A more integrated approach to design, however, one that classes all users as equal and equally deserving of service, could make it harder for those who disregard the needs of the non-modal population to treat the costs as an externality to be met by extra funding, charitable engagement or personal expenditure on assistive technology. And by bringing the costs back to those who have given us this world of dysfunctional technology, we might persuade even the accountants and management consultants who have for so long disregarded the needs of anyone outside the mainstream, that there are sound financial reasons for becoming more inclusive.
We would not even need to tax them to achieve this (though this would be one approach): we could nudge them to do the right thing by offering benefits and tax breaks for those whose choices are more in line with this point of view, perhaps limiting access to government support services, guaranteed bank loans and the other benefits that businesses are currently calling for, to those who will offer tools, sites and services that can be used by all taxpayers and not just those with 20/20 vision and high levels of manual dexterity.
The transition from the current approach, which we could call modal oligarchy, to one of design for all, will not be easy. Those of us within one standard deviation of the mean may worry that elegant tools and desirable products that ‘just work’ will no longer be available, that innovation will be limited and that we will have to work harder to get what we want from websites.

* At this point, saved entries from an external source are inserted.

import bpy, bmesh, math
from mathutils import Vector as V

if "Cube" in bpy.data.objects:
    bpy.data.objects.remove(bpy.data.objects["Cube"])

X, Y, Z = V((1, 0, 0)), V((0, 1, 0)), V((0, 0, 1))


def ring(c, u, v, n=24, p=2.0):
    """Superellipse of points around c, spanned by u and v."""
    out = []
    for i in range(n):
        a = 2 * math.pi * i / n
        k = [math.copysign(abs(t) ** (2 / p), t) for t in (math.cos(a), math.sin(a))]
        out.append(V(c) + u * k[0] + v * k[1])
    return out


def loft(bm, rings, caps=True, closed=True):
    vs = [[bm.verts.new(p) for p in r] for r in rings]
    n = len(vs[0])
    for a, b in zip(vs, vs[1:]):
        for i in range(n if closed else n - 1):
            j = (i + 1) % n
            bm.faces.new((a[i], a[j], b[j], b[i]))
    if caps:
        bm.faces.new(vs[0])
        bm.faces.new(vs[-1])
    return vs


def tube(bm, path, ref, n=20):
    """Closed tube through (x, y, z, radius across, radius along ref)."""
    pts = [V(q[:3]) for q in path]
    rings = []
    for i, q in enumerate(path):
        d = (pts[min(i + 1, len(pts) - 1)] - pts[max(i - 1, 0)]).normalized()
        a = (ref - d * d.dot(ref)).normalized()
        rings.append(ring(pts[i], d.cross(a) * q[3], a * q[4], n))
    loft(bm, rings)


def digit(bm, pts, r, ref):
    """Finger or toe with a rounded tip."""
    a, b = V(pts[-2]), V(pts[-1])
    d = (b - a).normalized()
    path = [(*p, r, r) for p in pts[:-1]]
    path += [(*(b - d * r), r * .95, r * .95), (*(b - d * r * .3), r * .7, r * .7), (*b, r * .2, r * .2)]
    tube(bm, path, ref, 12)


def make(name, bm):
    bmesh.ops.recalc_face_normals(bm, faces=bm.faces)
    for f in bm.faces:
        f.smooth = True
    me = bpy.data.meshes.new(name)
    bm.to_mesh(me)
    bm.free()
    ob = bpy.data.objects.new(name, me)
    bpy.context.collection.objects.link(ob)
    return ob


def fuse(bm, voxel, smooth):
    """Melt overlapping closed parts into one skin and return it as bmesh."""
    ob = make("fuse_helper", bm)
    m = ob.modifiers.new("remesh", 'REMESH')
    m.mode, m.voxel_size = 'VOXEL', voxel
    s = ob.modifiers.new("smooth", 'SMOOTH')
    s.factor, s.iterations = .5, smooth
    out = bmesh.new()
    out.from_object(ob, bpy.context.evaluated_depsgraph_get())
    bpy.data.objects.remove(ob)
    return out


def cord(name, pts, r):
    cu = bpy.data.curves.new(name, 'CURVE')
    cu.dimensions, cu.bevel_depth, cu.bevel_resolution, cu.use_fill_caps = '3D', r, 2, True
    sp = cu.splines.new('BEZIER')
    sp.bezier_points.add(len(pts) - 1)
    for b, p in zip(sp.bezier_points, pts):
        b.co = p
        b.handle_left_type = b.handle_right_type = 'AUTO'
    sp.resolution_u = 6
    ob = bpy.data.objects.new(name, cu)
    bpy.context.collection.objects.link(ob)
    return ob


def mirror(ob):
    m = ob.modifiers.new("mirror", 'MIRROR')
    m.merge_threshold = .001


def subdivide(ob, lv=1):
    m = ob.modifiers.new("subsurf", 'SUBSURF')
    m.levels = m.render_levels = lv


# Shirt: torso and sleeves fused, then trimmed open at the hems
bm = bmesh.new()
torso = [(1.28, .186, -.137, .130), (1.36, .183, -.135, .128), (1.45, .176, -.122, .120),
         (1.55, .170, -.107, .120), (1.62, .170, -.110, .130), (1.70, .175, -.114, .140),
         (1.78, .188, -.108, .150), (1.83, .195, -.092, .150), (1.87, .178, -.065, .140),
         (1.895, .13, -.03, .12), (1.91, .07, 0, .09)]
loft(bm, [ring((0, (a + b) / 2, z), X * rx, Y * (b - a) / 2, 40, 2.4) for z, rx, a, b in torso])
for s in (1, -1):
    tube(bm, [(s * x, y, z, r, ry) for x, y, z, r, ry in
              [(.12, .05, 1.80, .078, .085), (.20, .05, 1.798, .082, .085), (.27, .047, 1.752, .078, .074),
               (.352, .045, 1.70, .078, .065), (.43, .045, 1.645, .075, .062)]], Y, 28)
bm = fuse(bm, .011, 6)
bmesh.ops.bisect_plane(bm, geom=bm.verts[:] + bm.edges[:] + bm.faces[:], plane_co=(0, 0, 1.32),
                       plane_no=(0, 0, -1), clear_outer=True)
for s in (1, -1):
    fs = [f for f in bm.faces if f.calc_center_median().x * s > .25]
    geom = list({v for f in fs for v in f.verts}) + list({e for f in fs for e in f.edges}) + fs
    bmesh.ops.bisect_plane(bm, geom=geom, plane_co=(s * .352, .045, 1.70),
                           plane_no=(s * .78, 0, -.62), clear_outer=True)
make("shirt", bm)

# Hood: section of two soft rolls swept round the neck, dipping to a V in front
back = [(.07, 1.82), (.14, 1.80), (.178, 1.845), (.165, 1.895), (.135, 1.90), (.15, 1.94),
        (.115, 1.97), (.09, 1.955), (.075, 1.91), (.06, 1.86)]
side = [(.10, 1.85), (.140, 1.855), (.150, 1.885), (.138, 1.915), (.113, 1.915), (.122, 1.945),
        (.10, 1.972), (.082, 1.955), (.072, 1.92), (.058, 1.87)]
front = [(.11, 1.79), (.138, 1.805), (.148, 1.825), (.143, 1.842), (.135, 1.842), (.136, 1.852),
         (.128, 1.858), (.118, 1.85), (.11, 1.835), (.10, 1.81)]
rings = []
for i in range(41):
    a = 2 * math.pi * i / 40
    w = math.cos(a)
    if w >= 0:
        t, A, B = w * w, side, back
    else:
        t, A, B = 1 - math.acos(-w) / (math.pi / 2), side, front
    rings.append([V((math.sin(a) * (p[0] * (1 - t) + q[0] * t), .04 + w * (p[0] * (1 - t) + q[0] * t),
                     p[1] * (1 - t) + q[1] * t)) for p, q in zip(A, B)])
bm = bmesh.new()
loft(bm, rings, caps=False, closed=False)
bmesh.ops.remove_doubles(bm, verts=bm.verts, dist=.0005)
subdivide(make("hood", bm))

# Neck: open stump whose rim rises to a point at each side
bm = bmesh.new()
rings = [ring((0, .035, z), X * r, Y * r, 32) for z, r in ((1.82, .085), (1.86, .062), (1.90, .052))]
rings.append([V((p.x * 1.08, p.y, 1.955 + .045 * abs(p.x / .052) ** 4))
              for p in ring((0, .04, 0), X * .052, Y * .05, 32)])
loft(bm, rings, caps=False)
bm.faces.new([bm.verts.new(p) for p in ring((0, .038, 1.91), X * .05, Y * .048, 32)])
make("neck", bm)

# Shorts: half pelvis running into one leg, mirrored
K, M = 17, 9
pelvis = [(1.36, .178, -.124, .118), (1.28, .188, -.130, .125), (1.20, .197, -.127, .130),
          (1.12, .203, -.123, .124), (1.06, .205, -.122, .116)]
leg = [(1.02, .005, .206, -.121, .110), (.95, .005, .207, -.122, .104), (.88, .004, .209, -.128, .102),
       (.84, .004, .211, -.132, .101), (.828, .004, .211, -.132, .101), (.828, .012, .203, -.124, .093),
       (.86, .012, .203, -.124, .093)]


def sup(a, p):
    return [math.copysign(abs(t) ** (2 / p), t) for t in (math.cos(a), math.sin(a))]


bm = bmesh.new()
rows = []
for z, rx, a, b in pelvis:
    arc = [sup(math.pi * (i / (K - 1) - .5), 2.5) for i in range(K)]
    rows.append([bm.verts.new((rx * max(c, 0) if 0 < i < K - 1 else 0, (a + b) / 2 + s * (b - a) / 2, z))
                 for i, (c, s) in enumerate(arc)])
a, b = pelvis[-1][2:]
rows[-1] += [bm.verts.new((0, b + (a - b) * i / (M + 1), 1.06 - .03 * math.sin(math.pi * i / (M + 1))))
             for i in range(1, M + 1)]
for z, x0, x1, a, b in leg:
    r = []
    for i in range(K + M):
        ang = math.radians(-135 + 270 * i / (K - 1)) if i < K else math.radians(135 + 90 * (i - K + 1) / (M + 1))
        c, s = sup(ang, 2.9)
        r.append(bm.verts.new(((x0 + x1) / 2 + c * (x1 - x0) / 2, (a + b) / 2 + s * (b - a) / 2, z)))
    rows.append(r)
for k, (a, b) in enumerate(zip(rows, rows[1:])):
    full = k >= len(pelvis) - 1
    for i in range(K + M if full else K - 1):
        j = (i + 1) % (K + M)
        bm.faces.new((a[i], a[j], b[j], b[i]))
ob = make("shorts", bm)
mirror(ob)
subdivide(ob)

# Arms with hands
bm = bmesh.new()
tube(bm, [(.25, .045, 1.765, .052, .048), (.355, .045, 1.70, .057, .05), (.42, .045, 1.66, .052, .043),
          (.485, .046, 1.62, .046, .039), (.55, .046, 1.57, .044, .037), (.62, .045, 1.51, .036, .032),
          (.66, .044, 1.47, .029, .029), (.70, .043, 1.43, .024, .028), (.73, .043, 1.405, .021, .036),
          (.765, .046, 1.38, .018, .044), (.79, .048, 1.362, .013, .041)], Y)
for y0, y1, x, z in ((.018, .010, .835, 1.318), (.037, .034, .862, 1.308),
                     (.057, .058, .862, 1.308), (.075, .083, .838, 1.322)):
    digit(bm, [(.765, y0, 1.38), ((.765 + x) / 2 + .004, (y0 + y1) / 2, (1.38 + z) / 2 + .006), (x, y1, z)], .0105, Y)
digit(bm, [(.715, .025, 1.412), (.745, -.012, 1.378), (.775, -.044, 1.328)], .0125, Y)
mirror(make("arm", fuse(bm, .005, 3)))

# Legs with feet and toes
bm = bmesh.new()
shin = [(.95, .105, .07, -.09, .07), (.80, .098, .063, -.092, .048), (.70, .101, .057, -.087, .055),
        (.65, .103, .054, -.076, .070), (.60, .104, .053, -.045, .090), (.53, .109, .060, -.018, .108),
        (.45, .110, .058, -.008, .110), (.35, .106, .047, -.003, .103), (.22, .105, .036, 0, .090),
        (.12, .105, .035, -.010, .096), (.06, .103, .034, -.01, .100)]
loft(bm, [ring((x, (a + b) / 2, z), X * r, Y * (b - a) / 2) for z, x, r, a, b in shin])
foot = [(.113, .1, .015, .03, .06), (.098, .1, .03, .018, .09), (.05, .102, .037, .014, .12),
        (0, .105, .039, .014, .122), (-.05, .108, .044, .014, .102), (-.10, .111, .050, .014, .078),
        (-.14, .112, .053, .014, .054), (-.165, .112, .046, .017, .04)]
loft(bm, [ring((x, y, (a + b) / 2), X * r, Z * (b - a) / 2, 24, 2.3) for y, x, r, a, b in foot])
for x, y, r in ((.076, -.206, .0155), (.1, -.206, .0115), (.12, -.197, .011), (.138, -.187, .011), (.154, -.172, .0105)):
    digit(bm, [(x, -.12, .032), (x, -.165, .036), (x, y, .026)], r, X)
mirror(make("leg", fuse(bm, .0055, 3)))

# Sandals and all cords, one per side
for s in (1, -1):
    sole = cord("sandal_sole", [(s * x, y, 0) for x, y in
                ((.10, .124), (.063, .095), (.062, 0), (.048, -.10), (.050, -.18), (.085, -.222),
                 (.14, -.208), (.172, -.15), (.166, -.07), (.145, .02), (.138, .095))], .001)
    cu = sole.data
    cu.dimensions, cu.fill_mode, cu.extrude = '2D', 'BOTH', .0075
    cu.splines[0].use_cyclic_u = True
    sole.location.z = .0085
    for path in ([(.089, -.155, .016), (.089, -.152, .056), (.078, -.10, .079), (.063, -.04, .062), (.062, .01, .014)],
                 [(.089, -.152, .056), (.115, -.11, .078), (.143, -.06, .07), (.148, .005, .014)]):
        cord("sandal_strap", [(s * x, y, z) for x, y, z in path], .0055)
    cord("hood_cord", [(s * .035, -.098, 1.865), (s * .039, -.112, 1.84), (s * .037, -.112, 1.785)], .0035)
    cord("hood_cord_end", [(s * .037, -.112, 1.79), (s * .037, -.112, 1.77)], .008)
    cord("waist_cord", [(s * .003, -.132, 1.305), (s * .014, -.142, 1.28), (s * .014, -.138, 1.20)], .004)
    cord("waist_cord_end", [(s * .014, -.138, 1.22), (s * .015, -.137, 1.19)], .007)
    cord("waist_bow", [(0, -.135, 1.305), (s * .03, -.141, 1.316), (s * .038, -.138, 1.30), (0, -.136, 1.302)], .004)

But no user interface is intuitive, no keyboard obvious, no website ‘natural’. Just as learning language rewires the human brain, so learning how to use network computers requires us to link old skills in new ways. We’ve taken the easy path so far, but I would speculate that interfaces designed for all will not only be more usable by mainstream adopters, they will be more powerful.
And they will unleash a wave of creativity not only from those of us who are already well served but from the millions upon millions who are currently excluded.

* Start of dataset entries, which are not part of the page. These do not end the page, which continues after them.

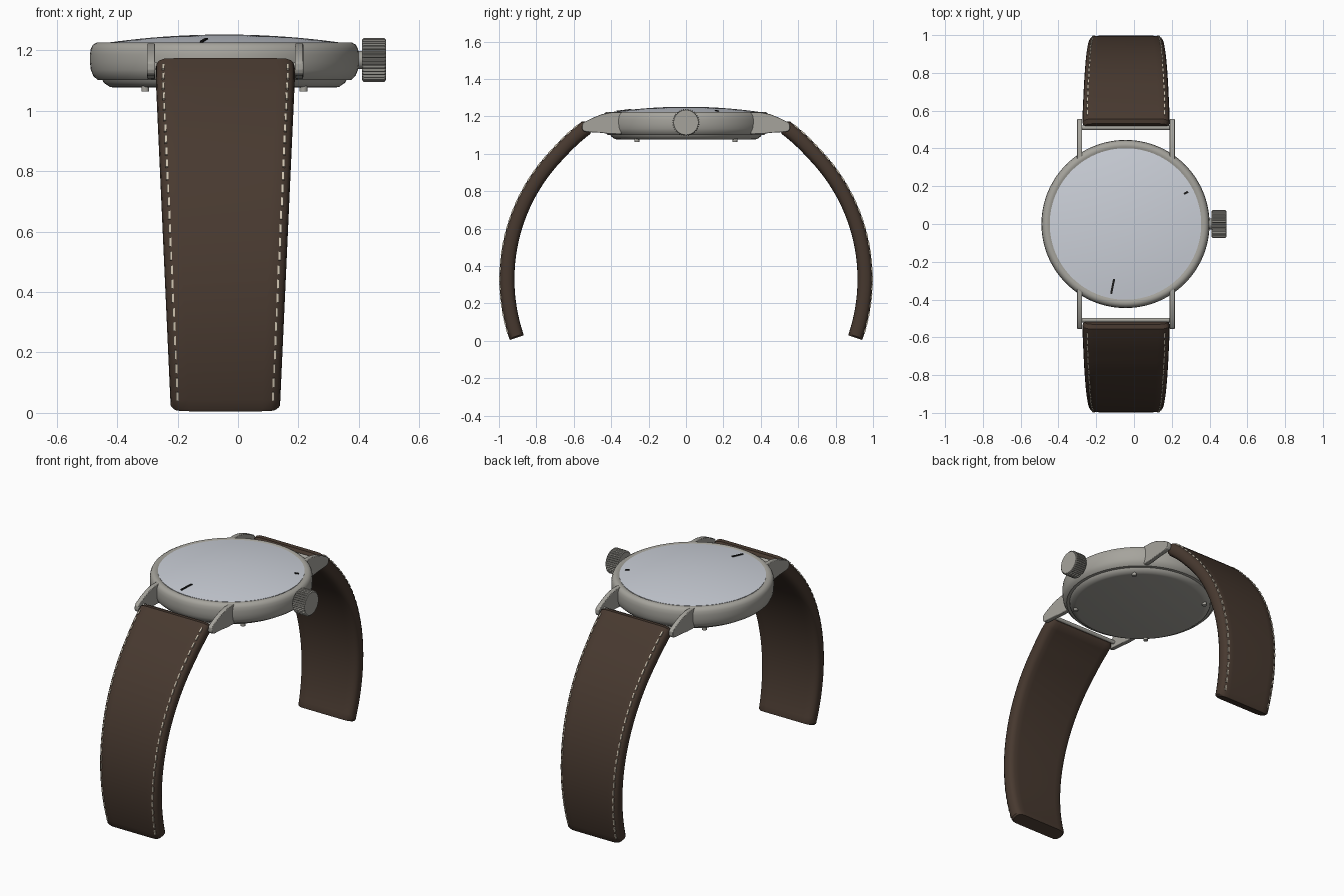
import bpy, bmesh
from math import sin, cos, pi, radians, atan2
from mathutils import Matrix, Vector

if "Cube" in bpy.data.objects:
    bpy.data.objects.remove(bpy.data.objects["Cube"], do_unlink=True)

CX = -0.045          # case centre
STRAP_X = -0.042     # strap centre


def material(name, rgb, metallic=0.0):
    m = bpy.data.materials.new(name)
    m.use_nodes = True
    m.diffuse_color = (*rgb, 1)
    m.node_tree.nodes["Principled BSDF"].inputs["Base Color"].default_value = (*rgb, 1)
    return m


STEEL = material("brushed_steel", (0.38, 0.37, 0.335))
GLASS = material("pale_glass", (0.60, 0.63, 0.69))
LEATHER = material("brown_leather", (0.064, 0.041, 0.029))
THREAD = material("cream_thread", (0.60, 0.53, 0.42))
BLACK = material("black", (0.012, 0.012, 0.012))


def finish(name, bm, mat, angle=35):
    bmesh.ops.recalc_face_normals(bm, faces=bm.faces)
    mesh = bpy.data.meshes.new(name)
    bm.to_mesh(mesh)
    bm.free()
    mesh.materials.append(mat)
    ob = bpy.data.objects.new(name, mesh)
    bpy.context.collection.objects.link(ob)
    bpy.ops.object.select_all(action="DESELECT")
    ob.select_set(True)
    bpy.context.view_layer.objects.active = ob
    if angle:
        bpy.ops.object.shade_smooth_by_angle(angle=radians(angle))
    return ob


def loft(bm, rings, caps=True):
    """Skin a list of closed point rings."""
    loops = [[bm.verts.new(p) for p in ring] for ring in rings]
    for a, b in zip(loops, loops[1:]):
        n = len(a)
        for i in range(n):
            j = (i + 1) % n
            bm.faces.new((a[i], a[j], b[j], b[i]))
    if caps:
        bm.faces.new(loops[0])
        bm.faces.new(loops[-1])


def lathe(name, profile, mat, caps=True, n=96):
    bm = bmesh.new()
    loft(bm, [[(CX + r * cos(2 * pi * i / n), r * sin(2 * pi * i / n), z)
               for i in range(n)] for r, z in profile], caps)
    return finish(name, bm, mat)


def cylinder(bm, centre, radius, depth, axis="Z", n=16):
    rot = Matrix.Rotation(pi / 2, 4, "Y") if axis == "X" else Matrix()
    bmesh.ops.create_cone(bm, cap_ends=True, segments=n, radius1=radius, radius2=radius,
                          depth=depth, matrix=Matrix.Translation(centre) @ rot)


def box(bm, matrix, size):
    bmesh.ops.create_cube(bm, size=1, matrix=matrix @ Matrix.Diagonal((*size, 1)))


# Case, back plate and domed glass
lathe("case", [(0.39, 1.10), (0.42, 1.102), (0.434, 1.115), (0.442, 1.135), (0.445, 1.16),
               (0.445, 1.185), (0.442, 1.205), (0.435, 1.218), (0.423, 1.225),
               (0.408, 1.225), (0.40, 1.22)], STEEL)
lathe("case_back", [(0.405, 1.105), (0.40, 1.093), (0.38, 1.079), (0.365, 1.076)], STEEL)


def dome(r):
    return 1.223 + 0.029 * (1 - (r / 0.401) ** 2)


lathe("glass", [(0.401, 1.215)] + [(0.401 * (1 - k / 10), dome(0.401 * (1 - k / 10)))
                                  for k in range(10)], GLASS)

# Back screws
bm = bmesh.new()
for sx in (-1, 1):
    for sy in (-1, 1):
        cylinder(bm, (CX + sx * 0.262, sy * 0.262, 1.077), 0.013, 0.028)
finish("back_screws", bm, STEEL)

# Hand tips showing at the glass
for name, x, y, length, width in (("minute_hand_tip", -0.113, -0.33, 0.08, 0.011),
                                  ("hour_hand_tip", 0.275, 0.165, 0.024, 0.011)):
    bm = bmesh.new()
    r = Vector((x - CX, y)).length
    tilt = Matrix.Rotation(0.12, 4, "Y")
    turn = Matrix.Rotation(atan2(y, x - CX), 4, "Z")
    box(bm, Matrix.Translation((x, y, dome(r) + 0.001)) @ turn @ tilt, (length, width, 0.006))
    finish(name, bm, BLACK, 0)

# Knurled crown and its stem
TEETH = 36
bm = bmesh.new()
rings = []
for x, rad, depth in ((0.41, 0.066, 0), (0.416, 0.073, 0.006),
                      (0.484, 0.073, 0.006), (0.49, 0.066, 0)):
    ring = []
    for i in range(TEETH * 4):
        a = 2 * pi * i / (TEETH * 4)
        rr = rad - (depth if i % 4 > 1 else 0)
        ring.append((x, rr * cos(a), 1.168 + rr * sin(a)))
    rings.append(ring)
loft(bm, rings)
finish("crown", bm, STEEL, 25)
bm = bmesh.new()
cylinder(bm, (0.40, 0, 1.168), 0.03, 0.06, "X", 24)
finish("crown_stem", bm, STEEL)

# Lugs, two at each end
LUG = [(0.345, 1.222), (0.40, 1.222), (0.45, 1.212), (0.50, 1.192), (0.545, 1.169),
       (0.555, 1.158), (0.556, 1.135), (0.549, 1.122), (0.53, 1.117), (0.46, 1.113),
       (0.41, 1.107), (0.345, 1.105)]
for end, sy in (("front", -1), ("back", 1)):
    for side, x in (("right", -0.2875), ("left", 0.2025)):
        bm = bmesh.new()
        loft(bm, [[(x + dx, sy * y, z) for y, z in LUG] for dx in (-0.0135, 0.0135)])
        lug = finish(f"{end}_{side}_lug", bm, STEEL)
        bev = lug.modifiers.new("soft_edges", "BEVEL")
        bev.width, bev.segments, bev.limit_method = 0.003, 2, "ANGLE"

# Spring bars
for end, sy in (("front", -1), ("back", 1)):
    bm = bmesh.new()
    cylinder(bm, (STRAP_X, sy * 0.509, 1.148), 0.012, 0.48, "X")
    finish(f"{end}_spring_bar", bm, STEEL)


# Strap halves: a rounded section swept along an arc
def arc(deg, r):
    """Point in the side plane; the strap straightens out near the case."""
    r += max(0, deg - 45) * 0.001
    a = radians(deg)
    return r * cos(a) - 0.003, 0.33 + r * sin(a)


def half_width(z):
    return 0.18 + 0.05 * min(z / 1.1, 1)


QUARTER = [(0, 0.0), (0.003, 0.018), (0.011, 0.031), (0.03, 0.039), (0.06, 0.04)]


def section(deg, sy, scale=1.0, trim=0.0):
    w = half_width(arc(deg, 0.96)[1]) - trim
    right = [(w - i, h) for i, h in QUARTER]
    top = right + [(-x, h) for x, h in reversed(right)]
    outline = top + [(x, -h) for x, h in reversed(top[1:-1])]
    ring = []
    for x, h in outline:
        y, z = arc(deg, 0.96 + h * scale)
        ring.append((STRAP_X + x, sy * y, z))
    return ring


STEPS = 40
for end, sy in (("front", -1), ("back", 1)):
    bm = bmesh.new()
    rings = [section(57.6, sy, 0.6, 0.012)]
    rings += [section(56.5 - 75 * k / STEPS, sy) for k in range(STEPS + 1)]
    rings.append(section(-19, sy, 0.93, 0.008))
    loft(bm, rings)
    finish(f"{end}_strap", bm, LEATHER, 40)

    # Stitches down both edges of the outer face
    bm = bmesh.new()
    for k in range(27):
        deg = 54 - 70 * k / 26
        y, z = arc(deg, 0.9975)
        for sx in (-1, 1):
            x = STRAP_X + sx * (half_width(z) - 0.024)
            place = Matrix.Translation((x, sy * y, z)) @ Matrix.Rotation(sy * radians(deg), 4, "X")
            box(bm, place, (0.008, 0.009, 0.03))
    finish(f"{end}_strap_stitches", bm, THREAD, 0)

If we believe in the transforming power of these new technologies, if we want the network revolution to succeed, and if we desire the best and brightest to join us in this brave new world, then we need to ensure that the barriers to access are removed at all levels. That means campaigning to bring down all of the digital divides, not just the one between rich and poor but between the majority of users for whom most technology is designed and those of us whose capabilities lie more than one standard deviation from the mode.
The conversations taking place at this conference, e-Access ‘09, are part of that process, but I think it is time to push for something more. I think that this should be the last e-access conference. Next year I hope to see you all here for e-affordance 2010.